Nothing routine about C.J. Wilson's delivery for Angels now

Nothing routine about C.J. Wilson's delivery for Angels now
C.J. Wilson works on a pitching drill during an Angels spring trainingworkout last month. (Chris Carlson / Associated Press)

C.J. Wilson flung a ball against the 4-foot wall between the field and stands at Tempe Diablo Stadium. It boomeranged back to him, and he threw it away again.

While his teammates played standard-issue catch Saturday morning, Wilson attempted to refine his new approach to pitching. The left-hander paused several times during a session with Angels strength and conditioning coach T.J. Harrington to mime the throwing motion he sought.


Wilson is in an unusual position with two weeks remaining until opening day: He says he has transformed the way he pitches to try to remain relevant.

"If you're paying attention," Wilson said, "what ... is that guy throwing over there?"

"I've re-created a new, different delivery with a different arm slot. I throw completely different than I did last year. I won't even look like the same pitcher."

The 35-year-old left-hander has not yet brought the delivery to a mound. Before he feels comfortable doing so, he said, he has to add 100 feet to his throwing. It will be a while; he will open the season on the disabled list.

"When you try to get off the mound too early, I think it's counterproductive," Wilson said. "If you don't have the arm strength, then you're not really gonna be doing anything effective on the mound."

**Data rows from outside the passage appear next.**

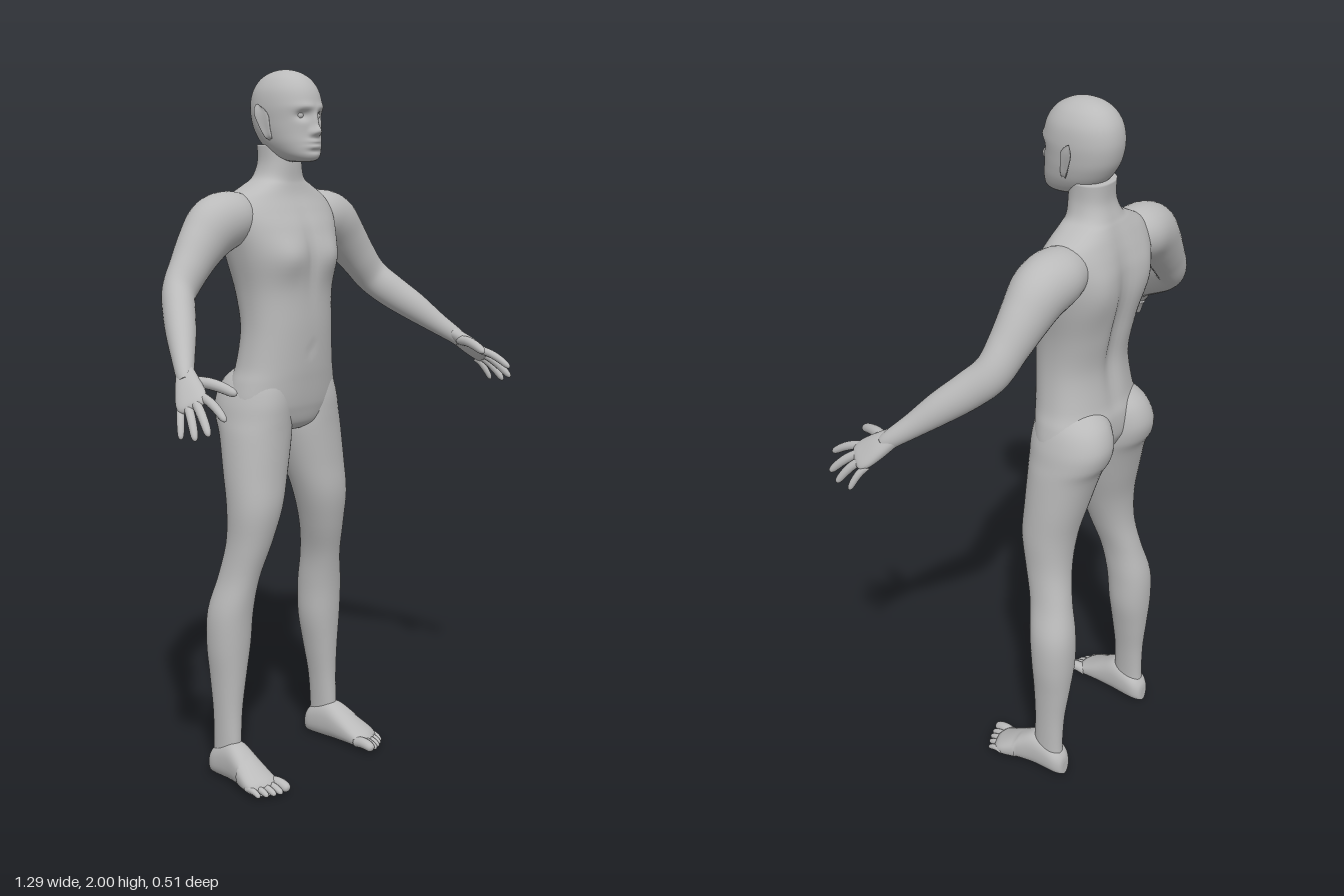
import * as THREE from 'three';

const skin = new THREE.MeshStandardMaterial({ color: 0xbababa });
skin.name = 'plain grey';

const bell = (d, width) => Math.exp(-(d * d) / (width * width));

// Smooth interpolation of rows of numbers
function refine(rows, steps) {
  const out = [];
  const last = rows.length - 1;
  for (let i = 0; i < last; i++) {
    const p0 = rows[Math.max(i - 1, 0)], p1 = rows[i], p2 = rows[i + 1], p3 = rows[Math.min(i + 2, last)];
    for (let k = 0; k < steps; k++) {
      const t = k / steps;
      out.push(p1.map((b, j) => {
        const a = p0[j], c = p2[j], d = p3[j];
        return 0.5 * (2 * b + (c - a) * t + (2 * a - 5 * b + 4 * c - d) * t * t + (3 * b - a - 3 * c + d) * t * t * t);
      }));
    }
  }
  out.push(rows[last]);
  return out;
}

// Closed skin over cross-sections; place(row, c, s, i, all) gives a point of the ring
function loft(name, rows, place, { seg = 32, steps = 5, power = 2, side = 1, warp } = {}) {
  const all = refine(rows, steps), pos = [], idx = [];
  const curve = v => Math.sign(v) * Math.pow(Math.abs(v), 2 / power);
  all.forEach((row, i) => {
    for (let j = 0; j < seg; j++) {
      const a = (j / seg) * Math.PI * 2;
      const p = place(row, curve(Math.cos(a)), curve(Math.sin(a)), i, all);
      if (warp) warp(p);
      pos.push(p.x * side, p.y, p.z);
    }
  });
  const n = all.length;
  for (let i = 0; i < n - 1; i++) for (let j = 0; j < seg; j++) {
    const a = i * seg + j, b = i * seg + (j + 1) % seg;
    idx.push(a, b, a + seg, b, b + seg, a + seg);
  }
  // End caps
  for (const [start, flip] of [[0, false], [(n - 1) * seg, true]]) {
    const c = [0, 0, 0];
    for (let j = 0; j < seg; j++) for (let k = 0; k < 3; k++) c[k] += pos[(start + j) * 3 + k] / seg;
    const centre = pos.length / 3;
    pos.push(...c);
    for (let j = 0; j < seg; j++) {
      const a = start + j, b = start + (j + 1) % seg;
      idx.push(centre, flip ? a : b, flip ? b : a);
    }
  }
  // Turn the faces outward
  let volume = 0;
  const A = new THREE.Vector3(), B = new THREE.Vector3(), C = new THREE.Vector3();
  for (let i = 0; i < idx.length; i += 3) {
    A.fromArray(pos, idx[i] * 3); B.fromArray(pos, idx[i + 1] * 3); C.fromArray(pos, idx[i + 2] * 3);
    volume += A.dot(B.cross(C));
  }
  if (volume < 0) idx.reverse();
  const geo = new THREE.BufferGeometry();
  geo.setAttribute('position', new THREE.Float32BufferAttribute(pos, 3));
  geo.setIndex(idx);
  geo.computeVertexNormals();
  const mesh = new THREE.Mesh(geo, skin);
  mesh.name = name;
  return mesh;
}

// Horizontal slice: [y, x min, x max, z front, z back]
const slice = ([y, x0, x1, zf, zb], c, s) =>
  new THREE.Vector3((x0 + x1) / 2 + c * (x1 - x0) / 2, y, (zf + zb) / 2 + s * (zf - zb) / 2);
const symmetric = rows => rows.map(([y, w, zf, zb]) => [y, -w, w, zf, zb]);

// Ring across a path: [x, y, z, radius across ref, radius along ref]
const across = ref => (row, c, s, i, all) => {
  const p = all[Math.max(i - 1, 0)], q = all[Math.min(i + 1, all.length - 1)];
  const t = new THREE.Vector3(q[0] - p[0], q[1] - p[1], q[2] - p[2]).normalize();
  const u = new THREE.Vector3().crossVectors(ref, t).normalize();
  const v = new THREE.Vector3().crossVectors(t, u);
  return new THREE.Vector3(...row.slice(0, 3)).addScaledVector(u, c * row[3]).addScaledVector(v, s * row[4]);
};
const UP = new THREE.Vector3(0, 1, 0);

// Finger or toe from a to b, bowed upward a little
function digit(name, a, b, r, bow, side) {
  const rows = [[0, 1], [0.35, 1], [0.65, 0.95], [0.88, 0.8], [0.97, 0.5], [1, 0.12]].map(([t, k]) => [
    ...a.map((v, i) => v + (b[i] - v) * t + (i === 1 ? bow * Math.sin(Math.PI * t) : 0)), r * k, r * k]);
  return loft(name, rows, across(UP), { seg: 14, steps: 3, side });
}

function warpTorso(p) {
  const ax = Math.abs(p.x);
  if (p.z > -0.1) {
    p.z += 0.014 * bell(ax - 0.085, 0.05) * bell(p.y - 1.495, 0.05);     // chest muscles
    p.z -= 0.008 * bell(p.x, 0.02) * bell(p.y - 1.5, 0.09);              // breastbone
    p.z -= 0.005 * bell(p.x, 0.012) * bell(p.y - 1.24, 0.012);           // navel
  } else {
    p.z += 0.02 * bell(p.x, 0.03) * bell(p.y - 1.42, 0.2);               // spine
    p.z -= 0.012 * bell(ax - 0.1, 0.05) * bell(p.y - 1.55, 0.08);        // shoulder blades
  }
}

function warpHead(p) {
  if (p.z < -0.06) return;
  const ax = Math.abs(p.x), y = p.y;
  p.z += 0.021 * bell(p.x, 0.013) * bell(y - 1.834, 0.014);              // nose tip
  p.z += 0.011 * bell(p.x, 0.011) * bell(y - 1.86, 0.022);               // nose bridge
  p.z += 0.007 * bell(ax - 0.014, 0.007) * bell(y - 1.83, 0.008);        // nostrils
  p.z -= 0.014 * bell(ax - 0.034, 0.018) * bell(y - 1.876, 0.013);       // eye sockets
  p.z += 0.005 * bell(ax - 0.03, 0.03) * bell(y - 1.898, 0.01);          // brows
  p.z += 0.007 * bell(p.x, 0.024) * (bell(y - 1.807, 0.006) + bell(y - 1.793, 0.006)); // lips
  p.z -= 0.004 * bell(p.x, 0.025) * bell(y - 1.781, 0.006);
}

function createHead() {
  const g = new THREE.Group();
  g.name = 'head';
  g.add(loft('skullAndFace', symmetric([
    [1.752, 0.012, -0.02, -0.06], [1.757, 0.034, 0.002, -0.09], [1.772, 0.053, 0.012, -0.13],
    [1.8, 0.068, 0.011, -0.165], [1.83, 0.076, 0.008, -0.187], [1.86, 0.08, 0.008, -0.2],
    [1.9, 0.082, 0.01, -0.206], [1.94, 0.076, 0.0, -0.199], [1.97, 0.06, -0.021, -0.18],
    [1.988, 0.04, -0.048, -0.155], [1.997, 0.02, -0.075, -0.128], [2.0, 0.004, -0.097, -0.105],
  ]), slice, { seg: 112, steps: 8, power: 2.15, warp: warpHead }));
  for (const side of [1, -1]) {
    const eye = new THREE.Mesh(new THREE.SphereGeometry(0.011, 16, 12), skin);
    eye.name = 'eye';
    eye.position.set(side * 0.033, 1.876, -0.018);
    g.add(eye);
    // Ear: thin dished leaf, drawn out at the top
    g.add(loft('ear', [
      [0.07, 1.81, -0.088, 0.004, 0.002], [0.078, 1.82, -0.092, 0.01, 0.007], [0.084, 1.845, -0.099, 0.015, 0.007],
      [0.089, 1.875, -0.106, 0.02, 0.007], [0.092, 1.892, -0.112, 0.015, 0.005], [0.094, 1.906, -0.118, 0.003, 0.002],
    ], (r, c, s) => new THREE.Vector3(r[0] + s * r[4] - c * r[3] * 0.3 - (s > 0 ? 0.006 * (1 - c * c) : 0), r[1], r[2] + c * r[3]),
    { seg: 20, side }));
  }
  return g;
}

function createArm(side) {
  const g = new THREE.Group();
  g.name = side > 0 ? 'leftArm' : 'rightArm';
  g.add(loft('armLimb', [
    [0.1, 1.6, -0.145, 0.055, 0.055], [0.17, 1.602, -0.145, 0.077, 0.074], [0.235, 1.583, -0.142, 0.074, 0.08],
    [0.29, 1.535, -0.138, 0.062, 0.07], [0.342, 1.477, -0.13, 0.052, 0.058], [0.392, 1.418, -0.116, 0.045, 0.051],
    [0.43, 1.373, -0.075, 0.043, 0.049], [0.475, 1.325, -0.02, 0.039, 0.043], [0.52, 1.275, 0.035, 0.03, 0.032],
    [0.555, 1.238, 0.078, 0.023, 0.025], [0.567, 1.222, 0.093, 0.018, 0.022],
  ], across(UP), { side, steps: 6 }));
  g.add(loft('palm', [
    [0.545, 1.248, 0.068, 0.018, 0.022], [0.57, 1.217, 0.105, 0.02, 0.034], [0.59, 1.191, 0.136, 0.017, 0.041],
    [0.602, 1.176, 0.153, 0.013, 0.037], [0.607, 1.17, 0.16, 0.006, 0.025],
  ], across(new THREE.Vector3(0.55, -0.45, -0.75)), { side, power: 2.3 }));
  const fingers = [
    ['indexFinger', [0.576, 1.198, 0.158], [0.592, 1.15, 0.257], 0.0115],
    ['middleFinger', [0.592, 1.187, 0.152], [0.627, 1.116, 0.236], 0.012],
    ['ringFinger', [0.604, 1.175, 0.14], [0.639, 1.102, 0.202], 0.0115],
    ['littleFinger', [0.61, 1.165, 0.12], [0.642, 1.1, 0.155], 0.0098],
    ['thumb', [0.553, 1.225, 0.1], [0.514, 1.2, 0.217], 0.0145],
  ];
  for (const [name, a, b, r] of fingers) g.add(digit(name, a, b, r, 0.008, side));
  return g;
}

function createLeg(side) {
  const g = new THREE.Group();
  g.name = side > 0 ? 'leftLeg' : 'rightLeg';
  g.add(loft('legLimb', [
    [1.2, 0.02, 0.125, -0.05, -0.185], [1.155, 0.006, 0.165, -0.03, -0.235], [1.1, 0.002, 0.187, -0.022, -0.256],
    [1.05, 0.001, 0.197, -0.022, -0.248], [1.0, 0.004, 0.205, -0.023, -0.222], [0.9, 0.028, 0.213, -0.022, -0.195],
    [0.8, 0.058, 0.216, -0.02, -0.173], [0.7, 0.09, 0.215, -0.038, -0.17], [0.6, 0.118, 0.226, -0.064, -0.188],
    [0.5, 0.126, 0.252, -0.08, -0.21], [0.4, 0.131, 0.255, -0.088, -0.212], [0.3, 0.15, 0.246, -0.095, -0.203],
    [0.2, 0.168, 0.24, -0.1, -0.192], [0.1, 0.178, 0.238, -0.098, -0.19], [0.05, 0.178, 0.238, -0.1, -0.194],
  ], slice, { seg: 40, side, power: 2.15 }));
  // Foot slices from heel to ball: [z, x centre, half width, top]
  g.add(loft('foot', [
    [-0.205, 0.207, 0.012, 0.045], [-0.2, 0.207, 0.024, 0.065], [-0.18, 0.207, 0.036, 0.088], [-0.14, 0.208, 0.04, 0.11],
    [-0.1, 0.211, 0.042, 0.115], [-0.05, 0.217, 0.046, 0.088], [0, 0.224, 0.051, 0.058],
    [0.025, 0.224, 0.049, 0.043], [0.038, 0.222, 0.042, 0.03],
  ], ([z, x, w, top], c, s) => new THREE.Vector3(x + w * c, top / 2 * (1 + s), z - (c > 0 ? 0.015 * c : 0) * (z > -0.05 ? 1 : 0)),
  { side, power: 2.4 }));
  for (let i = 0; i < 5; i++) {
    const x = 0.187 + i * 0.0195 + (i ? 0.003 : 0), r = i ? 0.0115 - i * 0.0006 : 0.0165;
    g.add(digit('toe', [x, 0.022, 0.01 - i * 0.005], [x - 0.002, r, 0.077 - i * i * 0.0015 - i * 0.003], r, 0.006, side));
  }
  return g;
}

export function createModel() {
  const model = new THREE.Group();
  model.name = 'standingFigure';
  model.add(loft('torsoAndNeck', symmetric([
    [1.01, 0.04, -0.06, -0.14], [1.03, 0.12, -0.035, -0.185], [1.07, 0.174, -0.022, -0.212],
    [1.1, 0.182, -0.016, -0.222], [1.15, 0.172, -0.01, -0.222], [1.2, 0.157, -0.005, -0.21],
    [1.3, 0.145, 0, -0.2], [1.4, 0.15, 0, -0.218], [1.5, 0.172, 0.005, -0.238], [1.57, 0.187, -0.012, -0.238],
    [1.62, 0.19, -0.036, -0.228], [1.66, 0.165, -0.056, -0.215], [1.69, 0.112, -0.065, -0.203],
    [1.71, 0.077, -0.068, -0.194], [1.75, 0.062, -0.068, -0.181], [1.8, 0.061, -0.07, -0.181],
  ]), slice, { seg: 80, steps: 6, power: 2.3, warp: warpTorso }));
  model.add(createHead());
  for (const side of [1, -1]) model.add(createArm(side), createLeg(side));
  return model;
}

Wilson entered this spring throwing the same way he has in the past. He felt healthy all off-season after August surgery to remove bone spurs from his elbow. But discomfort during an early-spring bullpen session led to an MRI exam, and the exam showed tendinitis in his shoulder.

"That's when I looked at the video and said, 'This isn't right. We're gonna have to scuttle this whole thing and start over,'" Wilson said.

Manager Mike Scioscia disagreed. He said Wilson was not starting over, only making minor adjustments.

"It's not so different that he hasn't done it before," Scioscia said. "He's just trying to find a comfortable arm slot. He's trying a slot that might be a little more conducive to where he is right now and what he's feeling."

The slot Wilson featured in playing catch Saturday was lower, although not dramatically so.

Wilson said he still feels better than he did for most of 2015, when he pitched through elbow and shoulder pain to post a 3.89 earned-run average in 132 innings. That caused him nerve damage and rendered him incapable of straightening his arm.

Extensive off-season rehab returned to him that ability. It did not last. When he first started throwing at all-out effort, in February, the shoulder resumed feeling the same way.

If he continued to pitch that way, Wilson said, he would be throwing 80 mph with an over-the-top throwing motion. That, he noted dryly, would not work in the major leagues.

So he is trying something new in his fifth and final season under contract with the Angels and his seventh season as a starting pitcher.


"I couldn't build any more arm strength because the deficiencies in the shoulder are too high," Wilson said. "I have to throw differently now. I have to throw like somebody else. I have to be a new person."

Short hops

Left-hander Tyler Skaggs threw a two-inning simulated game Saturday, his first time facing hitters since he suffered a torn ulnar collateral ligament on July 31, 2014. He'll now pitch in a minor league game on Thursday after lobbying to pitch in a Cactus League game and failing. …The Angels optioned infielders Kyle Kubitza and Kaleb Cowart to minor league camp and reassigned infielder Sherman Johnson to the same location. Kubitza and Cowart were both considered likely, at alternate points, to take over third base for the Angels this season, but the team acquired Yunel Escobar over the off-season to temporarily fill the hole.

Follow Pedro Moura on Twitter: @pedromoura